I would like to see more research done on governance regarding the U.S. and Canadian systems. I am especially interested in any analyses of the Canadian EM governance system; any suggestions from readers would be appreciated.
Note to graduate students: this topic is wide open for original research!
Image via Wikipedia
Yesterday I read that about 70% of the entire population of Queensland, Australia has been affected by the recent floods and cyclone. Today in the Wall St. Journal that indicate that a new organization has been created to deal with the recovery process. This article is a bit brief, but I expect more details will be known in the coming days.
One more article from the Adelaide newspaper, Feb. 7. The issues surely do sound familiar – how to spend large amounts of money efficiently and effectively……
From ABC news in Australia, we get the following details about the beginning of recovery planning. Some pictures of the cyclone aftermath can be seen here.
Image via Wikipedia
Queensland has just recently experienced massive floods and now it is about to be hit with a Category 5 cyclone, with winds of record speed expected. See this clip for some details on the pending catastrophic storm.
See this dramatic graphic and related article in the Huffington Post today.
To the people of Queensland, we wish you good luck! Stay calm and be safe.
Image via Wikipedia
Australian treasurer: economic toll from flooding ‘will be enormous;” CNN;January 23. In his first economic note of 2011, Swan said “it’s still too early to quantify the impact with any certainty at this stage.” But he said there’s “no question that the economic impact of these floods will be enormous.” Swan said the floods have devastated crops, tourism, retail and manufacturing and have disrupted major urban areas like Brisbane.
“One of the biggest casualties is likely to be our coal exports, with many mines shut down in big coal mining regions like the Bowen Basin, and supply chains severely hampered…”
“While this will be partly offset by higher prices, the loss of production will be hit much harder.”
Swan said the government has already made about $227 million in disaster recovery payments to people who have been affected by the floods.

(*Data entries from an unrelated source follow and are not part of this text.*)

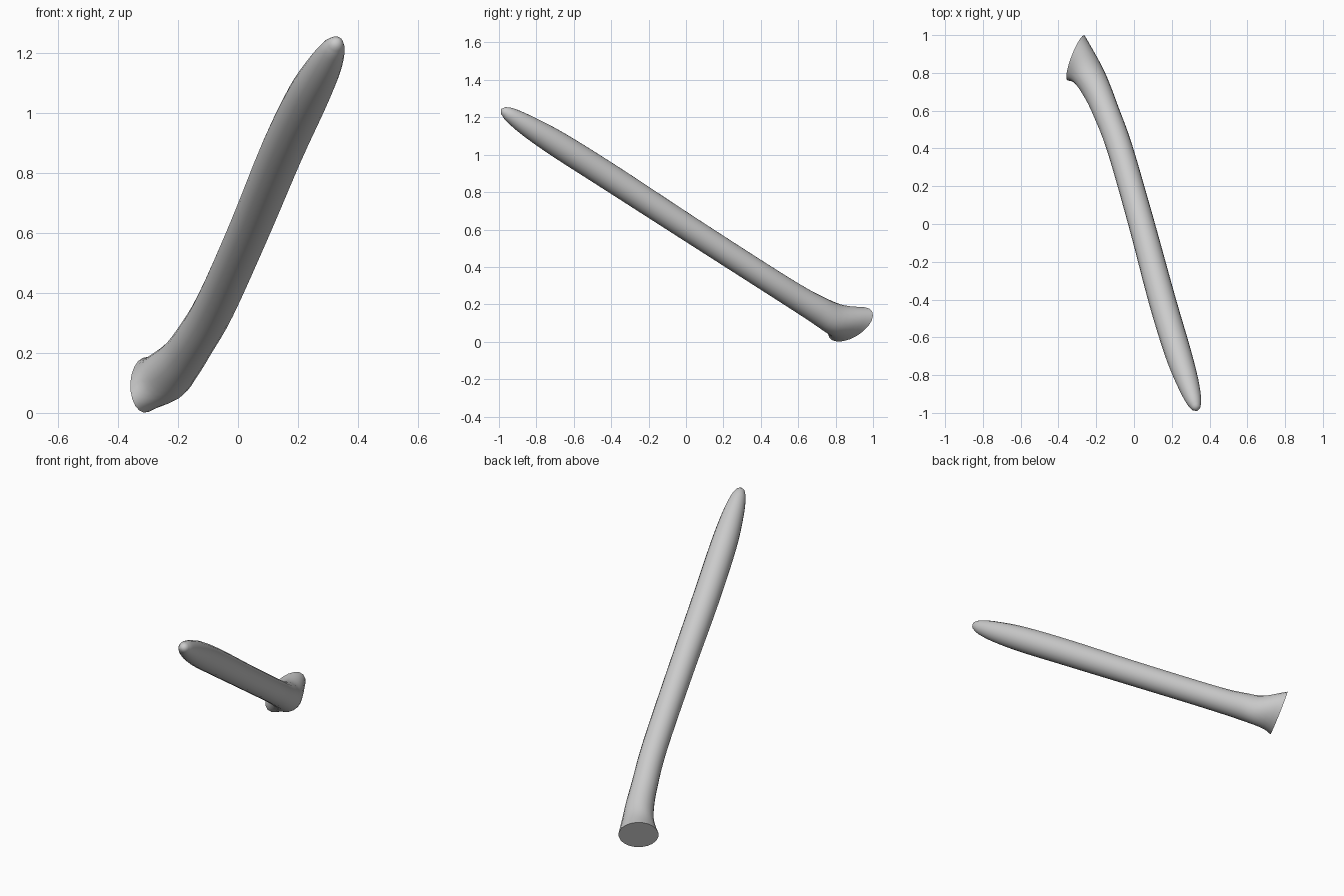
import bpy, bmesh, math
from mathutils import Vector

if "Cube" in bpy.data.objects:
    bpy.data.objects.remove(bpy.data.objects["Cube"])

SIDES, STEPS = 20, 4

# Centre line stations: x, y, z, radius
stations = [
    (-0.308, 0.880, 0.093, 0.0), (-0.245, 0.795, 0.120, 0.086),
    (-0.195, 0.705, 0.170, 0.076), (-0.150, 0.600, 0.232, 0.070),
    (-0.075, 0.400, 0.358, 0.068), (0.040, 0.000, 0.615, 0.069),
    (0.148, -0.400, 0.875, 0.072), (0.232, -0.680, 1.052, 0.070),
    (0.285, -0.840, 1.150, 0.058), (0.316, -0.935, 1.210, 0.041),
    (0.329, -0.975, 1.235, 0.023)]
centres = [Vector(s[:3]) for s in stations]
base_u = Vector((0.050, 0.113, 0.020))   # half axes of the flared base
base_v = Vector((-0.010, 0.040, 0.090))

# Cross-section axes at every station
axes = [(base_u, base_v)]
for i in range(1, len(stations)):
    nxt = centres[min(i + 1, len(centres) - 1)]
    t = (nxt - centres[i - 1]).normalized()
    v = (base_v - t * base_v.dot(t)).normalized()
    u = v.cross(t)
    if u.dot(base_u) < 0:
        u = -u
    r = stations[i][3]
    axes.append((u * r, v * r))


def spline(pts, i, f):
    """Catmull-Rom point between stations i and i + 1."""
    p1, p2 = pts[i], pts[i + 1]
    p0 = pts[i - 1] if i else p1 * 2 - p2
    p3 = pts[i + 2] if i + 2 < len(pts) else p2 * 2 - p1
    return 0.5 * (2 * p1 + (p2 - p0) * f + (2 * p0 - 5 * p1 + 4 * p2 - p3) * f * f
                  + (3 * p1 - p0 - 3 * p2 + p3) * f ** 3)


# Curved, tapering shaft
bm = bmesh.new()
us, vs = [a[0] for a in axes], [a[1] for a in axes]
samples = [(i, k / STEPS) for i in range(len(stations) - 1) for k in range(STEPS)]
samples.append((len(stations) - 2, 1.0))
rings = []
for i, f in samples:
    c, u, v = (spline(p, i, f) for p in (centres, us, vs))
    rings.append([bm.verts.new(c + u * math.cos(2 * math.pi * k / SIDES)
                               + v * math.sin(2 * math.pi * k / SIDES))
                  for k in range(SIDES)])
for a, b in zip(rings, rings[1:]):
    for k in range(SIDES):
        n = (k + 1) % SIDES
        bm.faces.new((a[k], a[n], b[n], b[k]))

# Flat base and blunt tip
bm.faces.new(rings[0])
tip = bm.verts.new((0.334, -0.990, 1.244))
for k in range(SIDES):
    bm.faces.new((rings[-1][k], rings[-1][(k + 1) % SIDES], tip))
bmesh.ops.recalc_face_normals(bm, faces=bm.faces[:])

mesh = bpy.data.meshes.new("curved_shaft")
bm.to_mesh(mesh)
bm.free()
shaft = bpy.data.objects.new("curved_shaft", mesh)
bpy.context.collection.objects.link(shaft)

grey = bpy.data.materials.new("light_grey")
grey.diffuse_color = (0.6, 0.6, 0.6, 1)
grey.use_nodes = True
grey.node_tree.nodes["Principled BSDF"].inputs["Base Color"].default_value = grey.diffuse_color
mesh.materials.append(grey)

bpy.context.view_layer.objects.active = shaft
shaft.select_set(True)
bpy.ops.object.shade_smooth_by_angle(angle=math.radians(40))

“Over the coming weeks, months and years, the Commonwealth Government will be investing billions of dollars to get Queensland back on its feet…”
Image via Wikipedia
January 5: Catastrophic impacts on infrastructure are reported; see Yahoo News Account. According to BBC TV this evening they estimate more than 1 million sq. kilometers are affected!
On January 4th: Crocodiles, snakes are danger in flooded Australia.
ROCKHAMPTON, Australia – Residents of an Australian city cut off by some of the country’s worst flooding in decades are being warned to stay out of the water, and not just because of the risk of being swept away: Debris, snakes and even crocodiles could also pose a danger.
Large parts of the coastal city of Rockhampton were under water Tuesday. The waters were still rising, with the 75,000-strong population bracing for the floods’ expected peak in the next 24 hours as a huge inland sea spawned by heavy rain across Queensland state drains toward the ocean.
Australia Floods; BBC, Dec. 31. In this article, the author notes an interesting sequence for consideration during recovery. The economic losses are paramount in his mind, rather than community reconstruction. This sequence also is seen in resort communities, especially in countries with mild weather so citizens can be sheltered outdoors.
I think that the least of our worry is the damage to small communities. Communities get rebuilt.
These floods are going to affect the state, the whole nation. It’s going to have a huge impact on mining commodities – several coal mines are under water and some won’t be operational for months.
There’ll be coal shortage and our ability to produce electricity will be affected. Certainly it will be an interesting start of the year and of the decade.”